The Sunken Land Begins To Rise Again by M. John Harrison

This is the first work by M. John Harrison that I have read; I am impressed.

There are many strengths, especially the originality of the language and the creation of an ominous atmosphere. For once, the term ‘brooding’ is apt.

Shaw meets Victoria in a pub on a wet afternoon – there is a lot of water in this book: rain, rivers, floods, ponds, a mysterious drowning – they begin an on-off distance relationship, moving between west London and Ironbridge, where Victoria embarks on a never-ending project to renovate the house she has inherited from her mother. Both Shaw and Victoria are trying to kickstart their lives and to escape from the tedium of humdrum jobs and rise above the meaningless lives led by their acquaintances, who seem to accept their fate uncritically.

Continuous rain permeates the story, in a way reminiscent of Iris Murdoch’s Bruno’s Dream. The threatened floods and rising waters herald the resurgence of a chthonic race of fish-like creatures that may be recognising an opportunity to re-emerge from beneath the ground.
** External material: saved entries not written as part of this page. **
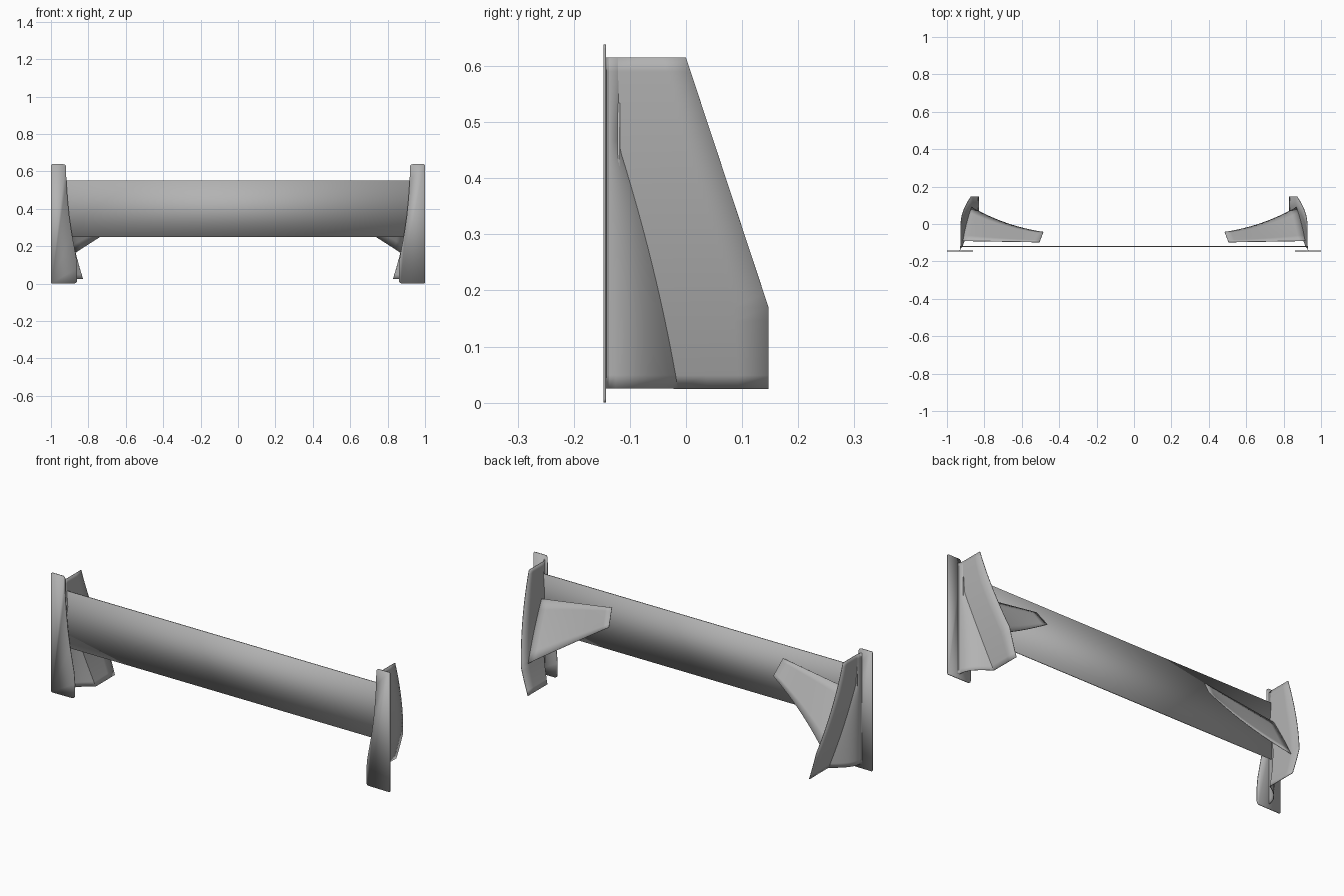
import bpy
import bmesh
from math import cos, sin, pi, radians

if "Cube" in bpy.data.objects:
    bpy.data.objects.remove(bpy.data.objects["Cube"], do_unlink=True)

grey = bpy.data.materials.new("plain_grey")
grey.use_nodes = True
colour = (0.45, 0.45, 0.45, 1)
grey.diffuse_color = colour
grey.node_tree.nodes["Principled BSDF"].inputs["Base Color"].default_value = colour


def sheet(name, rows, thick, mirror=True):
    """Thin sheet through equal-length rows of points."""
    bm = bmesh.new()
    grid = [[bm.verts.new(p) for p in row] for row in rows]
    for a, b in zip(grid, grid[1:]):
        for i in range(len(a) - 1):
            bm.faces.new((a[i], a[i + 1], b[i + 1], b[i]))
    return finish(name, bm, thick, mirror)


def finish(name, bm, thick, mirror):
    bmesh.ops.recalc_face_normals(bm, faces=bm.faces)
    mesh = bpy.data.meshes.new(name)
    bm.to_mesh(mesh)
    bm.free()
    mesh.materials.append(grey)
    ob = bpy.data.objects.new(name, mesh)
    bpy.context.collection.objects.link(ob)
    solid = ob.modifiers.new("thickness", "SOLIDIFY")
    solid.thickness = thick
    solid.offset = 0
    if mirror:
        mod = ob.modifiers.new("mirror", "MIRROR")
        mod.use_axis[0] = True
    bpy.ops.object.select_all(action="DESELECT")
    bpy.context.view_layer.objects.active = ob
    ob.select_set(True)
    bpy.ops.object.shade_smooth_by_angle(angle=radians(25))
    return ob


def lerp(a, b, t):
    return a + (b - a) * t


# Side fin: leaning flat rear, scooped front below a slanting crease
def lean(z):
    return 0.926 - 0.096 * ((0.63 - z) / 0.605) ** 2


def crease(z):
    u = min(z, 0.46) - 0.025
    return -0.015 - 0.17 * u - 0.17 * u * u


def rear(z):
    return 0.147 if z <= 0.17 else lerp(0.147, 0, (z - 0.17) / 0.445)


FRONT_X, FRONT_Y = 0.93, -0.138


def fin_row(z):
    row = [(FRONT_X + 0.01, -0.145, z), (FRONT_X + 0.003, -0.143, z)]
    for i in range(11):
        t = i / 10
        row.append((lerp(FRONT_X, lean(z), t * t), lerp(FRONT_Y, crease(z), t), z))
    row += [(lean(z), lerp(crease(z), rear(z), t), z) for t in (0.33, 0.67, 1)]
    return row


heights = [lerp(0.025, 0.17, i / 6) for i in range(6)]
heights += [lerp(0.17, 0.615, i / 18) for i in range(19)]
sheet("side_fin", [fin_row(z) for z in heights], 0.003)

# Front flange: upright strip, rounded corners, widening inward at the bottom
def corner(cx, cz, r, start):
    return [(cx + r * cos(start + i * pi / 8), cz + r * sin(start + i * pi / 8))
            for i in range(5)]


outline = corner(0.993, 0.631, 0.007, 0)
outline += corner(0.932, 0.625, 0.013, pi / 2)
outline += [(0.918, 0.55), (0.911, 0.45), (0.902, 0.36), (0.889, 0.27),
            (0.876, 0.2), (0.865, 0.14), (0.86, 0.08)]
outline += corner(0.875, 0.015, 0.014, pi)
outline += corner(0.993, 0.007, 0.007, 1.5 * pi)
bm = bmesh.new()
bm.faces.new([bm.verts.new((x, -0.145, z)) for x, z in outline])
finish("front_flange", bm, 0.004, True)

# Main cross panel between the fins
sheet("cross_panel", [[(x, -0.12, z) for x in (-0.925, 0.925)]
                      for z in (0.25, 0.55)], 0.005, mirror=False)

# Tapered bracing vane behind the panel at each end
def vane_row(s):
    low = [lerp(a, b, s) for a, b in zip((0.485, -0.043, 0.41), (0.871, 0.09, 0.165))]
    top = [lerp(a, b, s) for a, b in zip((0.505, -0.097, 0.49), (0.917, -0.09, 0.43))]
    low[1] -= 0.08 * s * (1 - s)
    row = []
    for i in range(7):
        t = i / 6
        x, y, z = (lerp(a, b, t) for a, b in zip(low, top))
        if s == 1:
            x = lean(z)
        row.append((x, y, z))
    return row


sheet("bracing_vane", [vane_row(i / 12) for i in range(13)], 0.003)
The writing reminded me of Angela Carter, using a matter-of-fact style to tell an almost magic realist story.

The author’s creative use of language with its images, constructions and comparisons is refreshingly original. The author takes enormous leaps to create striking verbal images without being pretentious or artificial.
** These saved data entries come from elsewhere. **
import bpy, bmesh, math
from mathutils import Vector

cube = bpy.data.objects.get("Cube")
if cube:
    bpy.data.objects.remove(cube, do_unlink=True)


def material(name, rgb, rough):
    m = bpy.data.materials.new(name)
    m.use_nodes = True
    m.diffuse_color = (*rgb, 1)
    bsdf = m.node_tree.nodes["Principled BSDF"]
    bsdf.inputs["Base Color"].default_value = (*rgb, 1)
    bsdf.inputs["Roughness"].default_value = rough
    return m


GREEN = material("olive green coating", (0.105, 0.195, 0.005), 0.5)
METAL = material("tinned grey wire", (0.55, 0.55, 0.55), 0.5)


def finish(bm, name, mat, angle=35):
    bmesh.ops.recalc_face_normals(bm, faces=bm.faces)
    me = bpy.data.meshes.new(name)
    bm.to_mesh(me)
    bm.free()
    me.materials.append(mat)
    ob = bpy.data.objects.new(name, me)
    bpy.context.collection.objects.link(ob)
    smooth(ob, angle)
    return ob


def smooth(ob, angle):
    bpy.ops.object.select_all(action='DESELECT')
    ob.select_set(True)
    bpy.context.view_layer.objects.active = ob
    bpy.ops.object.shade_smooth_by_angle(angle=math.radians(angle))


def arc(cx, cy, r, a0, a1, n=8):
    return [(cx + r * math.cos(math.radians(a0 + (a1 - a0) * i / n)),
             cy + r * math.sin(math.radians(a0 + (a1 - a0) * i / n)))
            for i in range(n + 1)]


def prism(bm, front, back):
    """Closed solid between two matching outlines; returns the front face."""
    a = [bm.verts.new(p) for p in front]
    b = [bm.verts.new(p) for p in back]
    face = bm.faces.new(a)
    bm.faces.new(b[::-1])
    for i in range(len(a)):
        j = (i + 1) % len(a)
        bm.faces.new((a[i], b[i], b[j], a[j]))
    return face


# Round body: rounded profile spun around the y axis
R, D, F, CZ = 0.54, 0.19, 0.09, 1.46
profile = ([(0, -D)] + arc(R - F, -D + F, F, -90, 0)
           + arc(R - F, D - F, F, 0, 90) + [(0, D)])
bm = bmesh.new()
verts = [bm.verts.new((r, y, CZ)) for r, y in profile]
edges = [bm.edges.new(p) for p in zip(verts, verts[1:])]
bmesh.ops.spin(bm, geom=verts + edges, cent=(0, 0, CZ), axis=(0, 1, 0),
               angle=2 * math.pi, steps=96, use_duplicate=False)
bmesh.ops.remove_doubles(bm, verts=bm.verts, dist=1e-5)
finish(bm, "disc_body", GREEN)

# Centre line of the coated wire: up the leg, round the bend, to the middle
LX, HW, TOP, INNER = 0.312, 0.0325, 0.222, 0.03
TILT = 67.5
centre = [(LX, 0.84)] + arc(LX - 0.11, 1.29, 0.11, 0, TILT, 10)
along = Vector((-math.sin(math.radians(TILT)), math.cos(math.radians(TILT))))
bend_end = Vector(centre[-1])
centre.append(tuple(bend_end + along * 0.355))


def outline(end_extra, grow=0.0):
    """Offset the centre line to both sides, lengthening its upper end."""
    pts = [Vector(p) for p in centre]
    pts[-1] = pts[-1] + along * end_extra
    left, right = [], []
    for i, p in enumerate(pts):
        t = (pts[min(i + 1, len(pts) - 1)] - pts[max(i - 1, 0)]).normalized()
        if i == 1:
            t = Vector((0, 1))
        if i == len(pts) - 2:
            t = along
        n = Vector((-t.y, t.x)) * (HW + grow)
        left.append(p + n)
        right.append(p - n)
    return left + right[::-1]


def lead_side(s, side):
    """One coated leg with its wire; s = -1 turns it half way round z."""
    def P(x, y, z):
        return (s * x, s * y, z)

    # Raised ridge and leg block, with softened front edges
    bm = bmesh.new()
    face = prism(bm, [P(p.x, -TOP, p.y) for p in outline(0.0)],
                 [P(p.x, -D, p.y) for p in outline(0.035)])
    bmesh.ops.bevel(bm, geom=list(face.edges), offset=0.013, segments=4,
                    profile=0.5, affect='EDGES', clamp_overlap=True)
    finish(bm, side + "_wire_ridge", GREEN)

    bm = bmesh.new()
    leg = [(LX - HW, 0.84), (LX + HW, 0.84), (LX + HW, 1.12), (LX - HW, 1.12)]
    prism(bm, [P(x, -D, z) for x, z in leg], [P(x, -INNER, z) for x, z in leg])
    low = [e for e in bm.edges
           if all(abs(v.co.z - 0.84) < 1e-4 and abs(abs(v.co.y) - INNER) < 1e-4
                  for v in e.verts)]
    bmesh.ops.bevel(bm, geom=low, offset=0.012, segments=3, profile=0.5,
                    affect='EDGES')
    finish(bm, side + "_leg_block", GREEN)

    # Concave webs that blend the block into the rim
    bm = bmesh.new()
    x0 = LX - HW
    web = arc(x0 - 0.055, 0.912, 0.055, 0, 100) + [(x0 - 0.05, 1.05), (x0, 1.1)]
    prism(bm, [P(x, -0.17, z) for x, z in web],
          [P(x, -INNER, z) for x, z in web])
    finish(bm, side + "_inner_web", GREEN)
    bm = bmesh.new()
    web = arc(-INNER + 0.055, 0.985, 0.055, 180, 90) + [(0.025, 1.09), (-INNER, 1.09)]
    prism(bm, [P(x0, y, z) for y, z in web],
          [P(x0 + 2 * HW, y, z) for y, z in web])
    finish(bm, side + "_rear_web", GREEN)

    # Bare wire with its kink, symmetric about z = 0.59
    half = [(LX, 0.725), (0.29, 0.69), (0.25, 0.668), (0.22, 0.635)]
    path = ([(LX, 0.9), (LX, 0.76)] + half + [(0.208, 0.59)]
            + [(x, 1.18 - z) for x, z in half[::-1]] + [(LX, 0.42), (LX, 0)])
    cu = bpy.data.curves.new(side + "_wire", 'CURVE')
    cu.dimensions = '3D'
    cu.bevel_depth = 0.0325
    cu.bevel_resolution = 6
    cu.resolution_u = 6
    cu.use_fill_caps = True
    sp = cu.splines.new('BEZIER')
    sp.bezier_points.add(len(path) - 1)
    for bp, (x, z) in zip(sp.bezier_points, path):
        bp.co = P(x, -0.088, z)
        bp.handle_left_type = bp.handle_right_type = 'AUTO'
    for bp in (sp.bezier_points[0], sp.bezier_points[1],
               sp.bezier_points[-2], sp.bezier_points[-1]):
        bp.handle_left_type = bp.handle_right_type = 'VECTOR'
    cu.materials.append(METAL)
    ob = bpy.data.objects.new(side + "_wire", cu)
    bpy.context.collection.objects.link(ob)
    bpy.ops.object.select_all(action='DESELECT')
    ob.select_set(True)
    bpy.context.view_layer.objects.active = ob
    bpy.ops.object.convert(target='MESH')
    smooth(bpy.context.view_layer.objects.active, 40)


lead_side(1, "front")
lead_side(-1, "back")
This is weird fiction at its peak. Mysterious events are treated as if they are normal. Odd creatures encountered are dealt with but not reported. The obsession of several of the characters with Charles Kingsley’s The Water Babies is left to the reader to decipher.

This is a book that would be enjoyed by admirers of J. G. Ballard and David Lynch. I am grateful to have discovered M. John Harrison and am looking forward to reading more of his work.